It's probably there, up there at the ceiling or roof level.
If there's a suspended ceiling all you will see is the fire sprinkler heads but if you go out to a builders supply store, Home Depot is a good example, they generally don't have ceilings making it possible for you to see a lot more of the fire sprinkler system.
Take a good look, notice how sprinklers are laid out in a symmetrical pattern with specific spacing between sprinklers. Depending on the occupancy (use) of the building sprinklers are going to be laid out somewhere between 100 square foot per head and a maximum of 400 square foot per head. Generally speaking sprinklers are going to be spaced between 8 to 10' apart to a maximum of 20' again depending on the occupancy.
With sprinklers when we use the term "occupancy" we're not referring to the type of building structure or number of people that might be in it but the use, what is it used for? Motels, office buildings and hospitals are a "light hazard" occupancies meaning the combustibility of the contents is low allowing sprinkler systems to be "less robust" allowing greater spacing between sprinkler heads and smaller pipes.
Shopping malls and grocery stores are ordinary hazard occupancies that generally require closer spacing of sprinklers (130 square foot) and generally larger pipes while "big box stores" (Home Depot) and storage facilities require even closer spacing (100 square foot) and much larger pipe.

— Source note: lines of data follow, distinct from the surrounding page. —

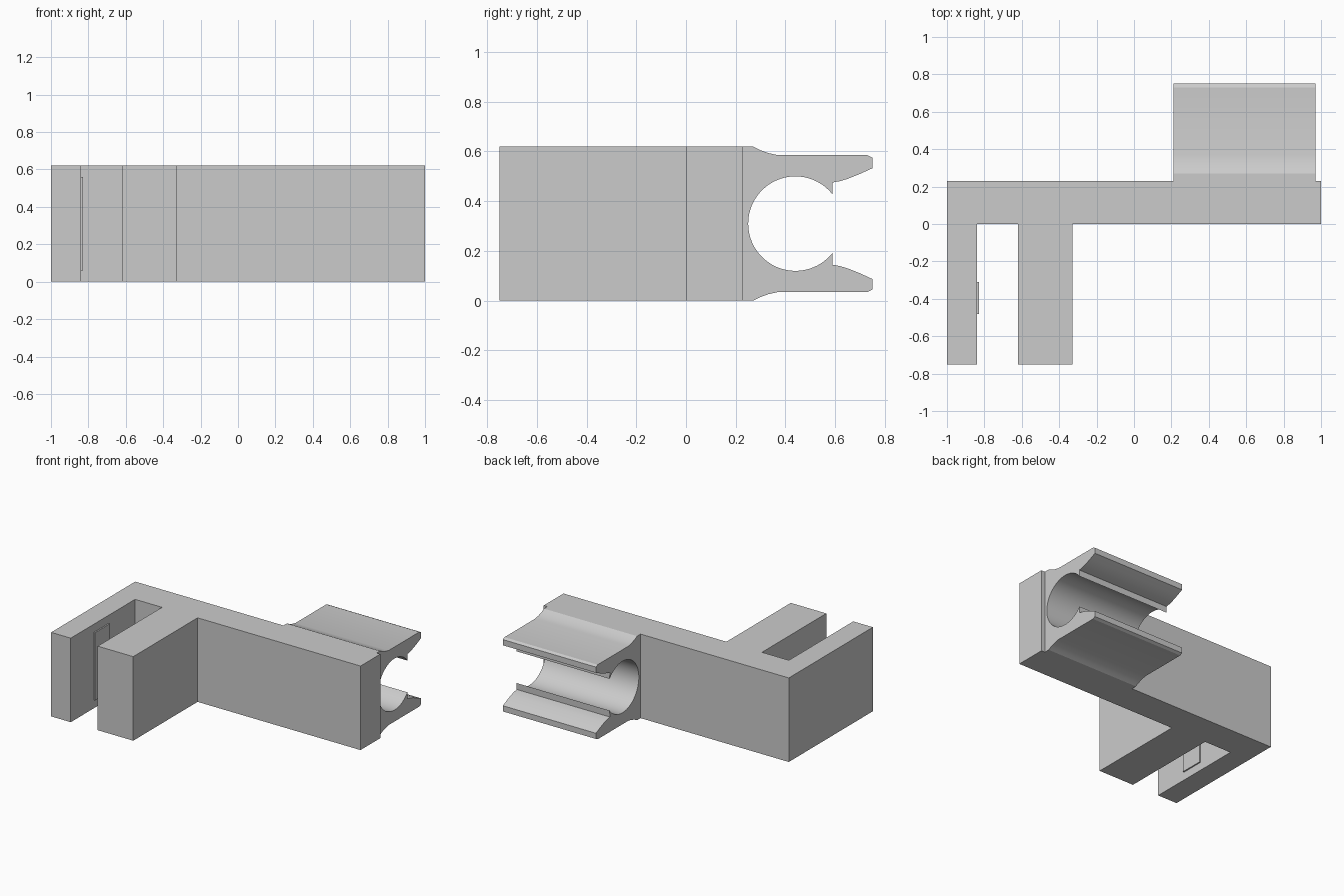
import bpy
import bmesh
from math import sin, cos, radians
from mathutils import Vector

cube = bpy.data.objects.get("Cube")
if cube:
    bpy.data.objects.remove(cube, do_unlink=True)

# One plain grey plastic
grey = bpy.data.materials.new("grey_plastic")
grey.use_nodes = True
grey.diffuse_color = (0.6, 0.6, 0.6, 1)
grey.node_tree.nodes["Principled BSDF"].inputs["Base Color"].default_value = (0.6, 0.6, 0.6, 1)

HEIGHT = 0.62


def extrude_profile(name, points, offset):
    """Extrude a closed outline of 3D points along an offset."""
    bm = bmesh.new()
    face = bm.faces.new([bm.verts.new(p) for p in points])
    result = bmesh.ops.extrude_face_region(bm, geom=[face], use_keep_orig=True)
    moved = [v for v in result["geom"] if isinstance(v, bmesh.types.BMVert)]
    bmesh.ops.translate(bm, verts=moved, vec=Vector(offset))
    bmesh.ops.recalc_face_normals(bm, faces=bm.faces)
    mesh = bpy.data.meshes.new(name)
    bm.to_mesh(mesh)
    bm.free()
    mesh.materials.append(grey)
    obj = bpy.data.objects.new(name, mesh)
    bpy.context.collection.objects.link(obj)
    return obj


# Bar with the two prongs of the fork, drawn in plan
plan = [(-1, 0.23), (-1, -0.75), (-0.84, -0.75), (-0.84, 0), (-0.62, 0),
        (-0.62, -0.75), (-0.33, -0.75), (-0.33, 0), (1, 0), (1, 0.23)]
extrude_profile("bar_and_fork", [(x, y, 0) for x, y in plan], (0, 0, HEIGHT))

# Thin raised pad inside the fork
pad = [(-0.84, -0.48), (-0.83, -0.48), (-0.83, -0.31), (-0.84, -0.31)]
extrude_profile("fork_pad", [(x, y, 0.06) for x, y in pad], (0, 0, 0.5))

# Snap clip: outer edge of the upper jaw, then the round seat
mid = HEIGHT / 2
jaw = [(0.23, 0.62), (0.27, 0.62), (0.295, 0.607), (0.33, 0.594), (0.37, 0.585),
       (0.73, 0.585), (0.75, 0.575), (0.75, 0.533), (0.70, 0.51),
       (0.65, 0.49), (0.62, 0.481), (0.588, 0.475)]
steps = 24
opening = 38
seat = []
for i in range(2 * steps + 1):
    a = radians(opening + (360 - 2 * opening) * i / (2 * steps))
    seat.append((0.44 + 0.19 * cos(a), mid + 0.19 * sin(a)))
lower = [(y, HEIGHT - z) for y, z in reversed(jaw)]
outline = jaw + seat + lower
clip = extrude_profile("snap_clip", [(0.21, y, z) for y, z in outline], (0.76, 0, 0))

# Smooth the curved seat while keeping the edges sharp
bpy.ops.object.select_all(action="DESELECT")
clip.select_set(True)
bpy.context.view_layer.objects.active = clip
bpy.ops.object.shade_smooth_by_angle(angle=radians(20))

The questions are who does this work? Who actually decides a sprinkler need to go "right there" and "what size pipe" need to supply it? Who decided "how far down from a roof" a sprinkler has to be?
99% of the time these decisions are not made by the architect or engineer for the project. These decisions are not made by the people who do the actual installation. These decisions are made, and drawings prepared by, the Certified Automatic Sprinkler Layout Technician.
Layout Technicians are certified by the "National Institute for the Certification in Engineering Technologies" or NICET. NICET is a non-profit division of the National Society of Professional Engineers based in Alexandria, Virginia.
It's the certified layout technician that lays out sprinkler systems using architectural drawings of the project or by surveys conducted in the field for retrofit systems if architectural drawings are not available.
NICET certification in Automatic Sprinkler System Layout.
This certification program is for engineering technicians engaged in the layout and detailing of automatic sprinkler systems which must meet existing and proposed code and statutory requirements. Areas covered include knowledge of physical science, advanced hydraulics, applicable codes and standards, and contract administration.
Automatic Sprinkler System Layout comprises four levels of certification. Level I is designed for trainees and entry-level technicians who perform limited job tasks under frequent supervision, Level II is for technicians who perform routine tasks under general daily supervision, Level III is for intermediate-level technicians who, under little or no daily supervision, work with standards, plans, specifications, and instructions, and Level IV is for independent, senior-level technicians whose work includes supervising others. Certification at Levels II, III, and IV does not require prior certification at the lower level, but it does require meeting the certification requirements of the lower levels.